▶ [Your task]:
From the entries below, copy every line where the string "iron" appears.

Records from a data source
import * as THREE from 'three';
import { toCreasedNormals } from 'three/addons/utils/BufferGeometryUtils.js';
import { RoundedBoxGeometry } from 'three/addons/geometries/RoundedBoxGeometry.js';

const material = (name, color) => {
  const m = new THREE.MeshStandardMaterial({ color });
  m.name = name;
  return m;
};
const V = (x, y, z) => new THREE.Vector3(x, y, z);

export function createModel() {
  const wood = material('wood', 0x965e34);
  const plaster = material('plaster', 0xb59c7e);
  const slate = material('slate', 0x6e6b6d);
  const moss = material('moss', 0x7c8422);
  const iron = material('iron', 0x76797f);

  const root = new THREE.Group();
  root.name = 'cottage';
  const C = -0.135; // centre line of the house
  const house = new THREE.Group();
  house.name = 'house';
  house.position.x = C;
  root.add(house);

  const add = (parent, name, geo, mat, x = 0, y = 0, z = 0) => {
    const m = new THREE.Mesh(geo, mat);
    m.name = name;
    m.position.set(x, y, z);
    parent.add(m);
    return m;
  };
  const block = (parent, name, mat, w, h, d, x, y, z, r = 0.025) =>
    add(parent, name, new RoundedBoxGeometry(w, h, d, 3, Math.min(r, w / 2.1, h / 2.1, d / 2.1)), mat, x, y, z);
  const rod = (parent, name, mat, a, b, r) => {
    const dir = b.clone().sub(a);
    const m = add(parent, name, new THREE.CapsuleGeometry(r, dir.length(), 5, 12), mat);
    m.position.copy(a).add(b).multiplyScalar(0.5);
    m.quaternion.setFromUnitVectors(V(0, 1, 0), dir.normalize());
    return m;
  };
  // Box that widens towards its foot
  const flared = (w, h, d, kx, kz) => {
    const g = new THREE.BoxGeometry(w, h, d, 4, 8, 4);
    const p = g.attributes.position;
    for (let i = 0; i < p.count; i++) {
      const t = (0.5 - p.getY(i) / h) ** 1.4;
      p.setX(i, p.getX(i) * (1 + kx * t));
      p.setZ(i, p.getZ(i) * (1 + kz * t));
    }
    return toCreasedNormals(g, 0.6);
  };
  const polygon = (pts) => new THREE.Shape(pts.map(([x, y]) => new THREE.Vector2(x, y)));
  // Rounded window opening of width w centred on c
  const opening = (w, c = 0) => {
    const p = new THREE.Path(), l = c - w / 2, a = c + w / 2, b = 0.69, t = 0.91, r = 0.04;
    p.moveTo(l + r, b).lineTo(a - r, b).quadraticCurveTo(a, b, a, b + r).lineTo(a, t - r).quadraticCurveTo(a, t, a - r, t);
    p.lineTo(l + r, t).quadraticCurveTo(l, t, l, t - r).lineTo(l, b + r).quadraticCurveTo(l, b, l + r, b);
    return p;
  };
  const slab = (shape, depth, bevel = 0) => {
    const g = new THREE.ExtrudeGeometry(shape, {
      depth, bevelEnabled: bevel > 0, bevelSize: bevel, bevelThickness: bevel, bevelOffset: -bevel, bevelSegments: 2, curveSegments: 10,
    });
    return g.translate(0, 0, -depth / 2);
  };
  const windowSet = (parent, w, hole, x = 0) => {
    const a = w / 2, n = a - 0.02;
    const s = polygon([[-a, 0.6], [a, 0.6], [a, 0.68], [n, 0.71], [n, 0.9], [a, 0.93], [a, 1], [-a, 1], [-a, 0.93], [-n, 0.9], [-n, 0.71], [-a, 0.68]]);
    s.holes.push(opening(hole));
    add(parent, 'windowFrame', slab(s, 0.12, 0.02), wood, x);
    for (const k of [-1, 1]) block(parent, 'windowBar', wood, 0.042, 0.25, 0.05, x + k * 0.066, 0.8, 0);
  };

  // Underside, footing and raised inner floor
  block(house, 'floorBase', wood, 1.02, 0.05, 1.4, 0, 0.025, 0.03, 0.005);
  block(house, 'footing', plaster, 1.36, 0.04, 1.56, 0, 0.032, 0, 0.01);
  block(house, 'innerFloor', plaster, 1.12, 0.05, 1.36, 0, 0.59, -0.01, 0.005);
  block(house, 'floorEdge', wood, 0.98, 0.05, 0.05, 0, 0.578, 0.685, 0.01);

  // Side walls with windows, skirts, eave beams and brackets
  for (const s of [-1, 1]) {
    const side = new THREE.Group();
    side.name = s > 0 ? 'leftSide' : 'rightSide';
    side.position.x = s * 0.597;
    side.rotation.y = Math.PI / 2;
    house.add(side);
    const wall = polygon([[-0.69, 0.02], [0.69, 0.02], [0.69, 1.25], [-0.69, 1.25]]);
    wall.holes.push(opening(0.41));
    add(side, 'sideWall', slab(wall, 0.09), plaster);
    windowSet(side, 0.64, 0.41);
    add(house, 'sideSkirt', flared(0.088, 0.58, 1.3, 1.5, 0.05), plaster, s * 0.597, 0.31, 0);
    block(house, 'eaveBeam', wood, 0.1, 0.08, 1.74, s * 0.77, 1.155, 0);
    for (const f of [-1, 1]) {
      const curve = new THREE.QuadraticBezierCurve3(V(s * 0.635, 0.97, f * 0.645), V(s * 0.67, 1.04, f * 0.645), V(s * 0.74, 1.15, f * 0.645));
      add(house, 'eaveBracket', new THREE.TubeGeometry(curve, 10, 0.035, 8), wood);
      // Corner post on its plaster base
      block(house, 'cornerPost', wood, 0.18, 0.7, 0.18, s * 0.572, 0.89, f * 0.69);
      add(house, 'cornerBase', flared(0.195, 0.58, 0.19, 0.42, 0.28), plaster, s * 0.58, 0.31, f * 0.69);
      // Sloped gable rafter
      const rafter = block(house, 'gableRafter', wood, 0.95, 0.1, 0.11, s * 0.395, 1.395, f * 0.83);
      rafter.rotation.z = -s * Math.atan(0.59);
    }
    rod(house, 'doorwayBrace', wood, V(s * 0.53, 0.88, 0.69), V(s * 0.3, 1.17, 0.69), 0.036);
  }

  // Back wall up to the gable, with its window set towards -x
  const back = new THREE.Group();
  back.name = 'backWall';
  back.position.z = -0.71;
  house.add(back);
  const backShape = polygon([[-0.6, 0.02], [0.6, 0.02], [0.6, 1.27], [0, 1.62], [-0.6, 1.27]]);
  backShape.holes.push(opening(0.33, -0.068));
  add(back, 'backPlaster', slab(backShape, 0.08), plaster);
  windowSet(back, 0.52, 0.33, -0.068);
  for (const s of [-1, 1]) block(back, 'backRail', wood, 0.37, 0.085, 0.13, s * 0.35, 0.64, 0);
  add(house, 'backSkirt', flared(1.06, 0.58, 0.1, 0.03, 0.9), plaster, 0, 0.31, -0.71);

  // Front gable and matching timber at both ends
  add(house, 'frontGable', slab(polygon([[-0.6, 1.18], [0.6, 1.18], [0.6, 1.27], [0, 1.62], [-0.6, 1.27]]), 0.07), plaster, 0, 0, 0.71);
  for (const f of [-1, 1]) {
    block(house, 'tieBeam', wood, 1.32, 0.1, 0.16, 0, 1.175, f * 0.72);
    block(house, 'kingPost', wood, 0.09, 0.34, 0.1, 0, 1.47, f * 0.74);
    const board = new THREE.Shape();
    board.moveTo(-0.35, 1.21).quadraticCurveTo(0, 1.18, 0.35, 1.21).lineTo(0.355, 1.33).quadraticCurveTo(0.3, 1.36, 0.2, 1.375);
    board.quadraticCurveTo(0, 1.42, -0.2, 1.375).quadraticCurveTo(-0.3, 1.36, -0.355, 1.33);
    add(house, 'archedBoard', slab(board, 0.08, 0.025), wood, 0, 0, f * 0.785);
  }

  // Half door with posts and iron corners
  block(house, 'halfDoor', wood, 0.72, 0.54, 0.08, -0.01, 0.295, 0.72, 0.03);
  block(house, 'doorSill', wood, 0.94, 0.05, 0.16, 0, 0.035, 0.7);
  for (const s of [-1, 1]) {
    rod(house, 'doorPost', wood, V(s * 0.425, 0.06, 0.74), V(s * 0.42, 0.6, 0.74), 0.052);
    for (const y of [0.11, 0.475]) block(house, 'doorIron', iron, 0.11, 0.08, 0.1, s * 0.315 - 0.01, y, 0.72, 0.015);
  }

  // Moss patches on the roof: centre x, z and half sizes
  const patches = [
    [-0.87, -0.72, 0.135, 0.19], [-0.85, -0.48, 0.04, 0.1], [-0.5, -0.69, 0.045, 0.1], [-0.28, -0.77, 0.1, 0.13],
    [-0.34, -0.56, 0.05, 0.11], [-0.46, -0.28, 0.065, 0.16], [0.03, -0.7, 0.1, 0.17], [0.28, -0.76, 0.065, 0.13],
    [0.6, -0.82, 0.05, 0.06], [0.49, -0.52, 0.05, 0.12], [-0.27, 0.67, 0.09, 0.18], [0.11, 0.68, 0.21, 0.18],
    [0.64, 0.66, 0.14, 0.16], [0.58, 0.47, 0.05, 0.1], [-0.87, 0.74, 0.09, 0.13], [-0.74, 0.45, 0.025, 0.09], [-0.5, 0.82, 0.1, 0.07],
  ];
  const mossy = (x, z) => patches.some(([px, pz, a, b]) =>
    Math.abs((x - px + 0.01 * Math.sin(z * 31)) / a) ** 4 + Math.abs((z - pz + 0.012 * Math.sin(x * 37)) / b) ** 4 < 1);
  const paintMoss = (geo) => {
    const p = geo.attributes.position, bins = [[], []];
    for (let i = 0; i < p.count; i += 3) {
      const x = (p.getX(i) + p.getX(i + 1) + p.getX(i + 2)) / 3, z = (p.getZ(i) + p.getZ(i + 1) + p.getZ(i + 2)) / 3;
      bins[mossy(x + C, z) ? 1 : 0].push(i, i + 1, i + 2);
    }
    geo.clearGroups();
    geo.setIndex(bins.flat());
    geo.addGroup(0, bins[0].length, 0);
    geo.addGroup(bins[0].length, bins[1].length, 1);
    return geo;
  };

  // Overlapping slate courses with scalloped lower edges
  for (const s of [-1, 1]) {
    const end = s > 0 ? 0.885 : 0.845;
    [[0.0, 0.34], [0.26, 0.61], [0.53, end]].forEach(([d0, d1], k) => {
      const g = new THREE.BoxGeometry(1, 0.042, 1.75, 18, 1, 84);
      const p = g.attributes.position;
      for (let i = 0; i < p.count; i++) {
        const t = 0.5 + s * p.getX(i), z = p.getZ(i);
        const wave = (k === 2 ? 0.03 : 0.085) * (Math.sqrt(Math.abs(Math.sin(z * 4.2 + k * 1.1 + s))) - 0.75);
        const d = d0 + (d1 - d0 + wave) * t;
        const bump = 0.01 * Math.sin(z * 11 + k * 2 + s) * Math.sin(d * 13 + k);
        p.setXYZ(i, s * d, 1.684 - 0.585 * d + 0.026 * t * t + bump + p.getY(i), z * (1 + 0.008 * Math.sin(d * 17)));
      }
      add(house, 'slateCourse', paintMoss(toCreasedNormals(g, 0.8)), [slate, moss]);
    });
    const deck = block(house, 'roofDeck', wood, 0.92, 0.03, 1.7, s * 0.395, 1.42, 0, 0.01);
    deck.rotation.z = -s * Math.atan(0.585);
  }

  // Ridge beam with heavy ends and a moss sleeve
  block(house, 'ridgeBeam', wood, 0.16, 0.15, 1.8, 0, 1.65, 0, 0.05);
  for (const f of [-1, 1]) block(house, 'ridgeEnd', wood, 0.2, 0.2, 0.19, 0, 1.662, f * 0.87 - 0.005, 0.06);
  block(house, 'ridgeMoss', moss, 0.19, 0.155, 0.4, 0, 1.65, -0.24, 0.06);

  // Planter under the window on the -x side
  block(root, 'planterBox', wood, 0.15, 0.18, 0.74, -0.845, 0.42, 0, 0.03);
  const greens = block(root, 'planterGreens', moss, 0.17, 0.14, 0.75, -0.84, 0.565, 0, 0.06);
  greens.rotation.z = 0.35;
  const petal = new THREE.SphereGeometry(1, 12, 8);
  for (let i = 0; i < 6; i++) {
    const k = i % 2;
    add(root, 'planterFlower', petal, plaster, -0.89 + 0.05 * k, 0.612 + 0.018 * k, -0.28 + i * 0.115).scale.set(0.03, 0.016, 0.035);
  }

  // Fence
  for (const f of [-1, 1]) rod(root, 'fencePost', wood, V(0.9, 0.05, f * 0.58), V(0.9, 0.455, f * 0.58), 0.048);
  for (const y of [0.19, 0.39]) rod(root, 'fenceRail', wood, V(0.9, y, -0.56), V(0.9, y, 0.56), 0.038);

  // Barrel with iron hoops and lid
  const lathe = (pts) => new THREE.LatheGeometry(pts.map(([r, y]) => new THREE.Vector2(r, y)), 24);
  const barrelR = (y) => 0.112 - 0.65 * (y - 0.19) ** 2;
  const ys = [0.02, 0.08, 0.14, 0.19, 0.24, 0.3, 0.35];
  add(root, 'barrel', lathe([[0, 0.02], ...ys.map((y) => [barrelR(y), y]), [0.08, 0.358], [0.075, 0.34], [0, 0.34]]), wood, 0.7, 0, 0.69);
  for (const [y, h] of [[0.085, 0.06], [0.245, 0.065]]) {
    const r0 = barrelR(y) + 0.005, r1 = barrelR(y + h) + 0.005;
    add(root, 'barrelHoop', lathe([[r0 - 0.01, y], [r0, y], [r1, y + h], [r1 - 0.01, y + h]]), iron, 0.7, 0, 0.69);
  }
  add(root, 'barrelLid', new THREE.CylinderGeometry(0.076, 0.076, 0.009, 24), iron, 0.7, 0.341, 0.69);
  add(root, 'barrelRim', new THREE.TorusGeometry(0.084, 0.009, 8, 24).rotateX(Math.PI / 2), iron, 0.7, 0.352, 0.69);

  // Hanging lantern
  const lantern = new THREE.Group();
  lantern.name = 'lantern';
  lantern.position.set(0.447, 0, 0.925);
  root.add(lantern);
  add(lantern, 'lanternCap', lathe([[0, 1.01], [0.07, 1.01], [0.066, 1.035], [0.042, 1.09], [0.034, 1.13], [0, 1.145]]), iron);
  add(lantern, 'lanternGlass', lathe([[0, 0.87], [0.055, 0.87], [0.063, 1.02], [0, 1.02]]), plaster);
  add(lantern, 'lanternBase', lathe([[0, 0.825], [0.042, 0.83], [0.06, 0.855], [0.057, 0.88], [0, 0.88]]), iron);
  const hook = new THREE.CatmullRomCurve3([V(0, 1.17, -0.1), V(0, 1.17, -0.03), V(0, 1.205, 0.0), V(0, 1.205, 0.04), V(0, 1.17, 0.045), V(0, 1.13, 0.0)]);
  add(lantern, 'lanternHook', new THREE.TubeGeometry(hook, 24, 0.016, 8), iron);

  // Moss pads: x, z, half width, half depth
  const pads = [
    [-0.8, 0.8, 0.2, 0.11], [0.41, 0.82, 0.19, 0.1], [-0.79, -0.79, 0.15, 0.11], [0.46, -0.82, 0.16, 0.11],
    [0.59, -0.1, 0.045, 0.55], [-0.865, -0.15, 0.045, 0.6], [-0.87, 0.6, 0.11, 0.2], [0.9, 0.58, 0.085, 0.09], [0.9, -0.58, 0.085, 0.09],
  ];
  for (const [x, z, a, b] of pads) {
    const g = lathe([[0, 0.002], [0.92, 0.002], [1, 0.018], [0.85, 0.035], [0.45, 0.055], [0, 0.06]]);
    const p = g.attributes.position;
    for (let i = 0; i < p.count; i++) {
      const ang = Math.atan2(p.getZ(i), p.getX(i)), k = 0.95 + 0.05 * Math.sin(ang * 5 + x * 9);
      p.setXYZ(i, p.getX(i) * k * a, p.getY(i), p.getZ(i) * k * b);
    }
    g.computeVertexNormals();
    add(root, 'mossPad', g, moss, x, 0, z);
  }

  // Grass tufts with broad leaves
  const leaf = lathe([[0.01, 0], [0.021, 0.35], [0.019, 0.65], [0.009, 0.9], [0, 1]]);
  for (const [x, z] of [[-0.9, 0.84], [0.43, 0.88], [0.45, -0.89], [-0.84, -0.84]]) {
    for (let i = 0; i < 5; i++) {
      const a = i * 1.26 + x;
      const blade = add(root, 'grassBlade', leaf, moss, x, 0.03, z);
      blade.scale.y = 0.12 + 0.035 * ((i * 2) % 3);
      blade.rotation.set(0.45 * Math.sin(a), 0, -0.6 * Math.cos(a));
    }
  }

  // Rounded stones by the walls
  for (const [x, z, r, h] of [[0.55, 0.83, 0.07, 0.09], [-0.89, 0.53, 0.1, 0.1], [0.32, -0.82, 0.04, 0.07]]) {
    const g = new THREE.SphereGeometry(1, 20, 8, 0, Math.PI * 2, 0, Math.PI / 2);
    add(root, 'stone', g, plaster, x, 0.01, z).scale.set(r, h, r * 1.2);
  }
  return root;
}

▶ [Exercise answer]:
  const iron = material('iron', 0x76797f);
  // Half door with posts and iron corners
    for (const y of [0.11, 0.475]) block(house, 'doorIron', iron, 0.11, 0.08, 0.1, s * 0.315 - 0.01, y, 0.72, 0.015);
  // Barrel with iron hoops and lid
    add(root, 'barrelHoop', lathe([[r0 - 0.01, y], [r0, y], [r1, y + h], [r1 - 0.01, y + h]]), iron, 0.7, 0, 0.69);
  add(root, 'barrelLid', new THREE.CylinderGeometry(0.076, 0.076, 0.009, 24), iron, 0.7, 0.341, 0.69);
  add(root, 'barrelRim', new THREE.TorusGeometry(0.084, 0.009, 8, 24).rotateX(Math.PI / 2), iron, 0.7, 0.352, 0.69);
  add(lantern, 'lanternCap', lathe([[0, 1.01], [0.07, 1.01], [0.066, 1.035], [0.042, 1.09], [0.034, 1.13], [0, 1.145]]), iron);
  add(lantern, 'lanternBase', lathe([[0, 0.825], [0.042, 0.83], [0.06, 0.855], [0.057, 0.88], [0, 0.88]]), iron);
  add(lantern, 'lanternHook', new THREE.TubeGeometry(hook, 24, 0.016, 8), iron);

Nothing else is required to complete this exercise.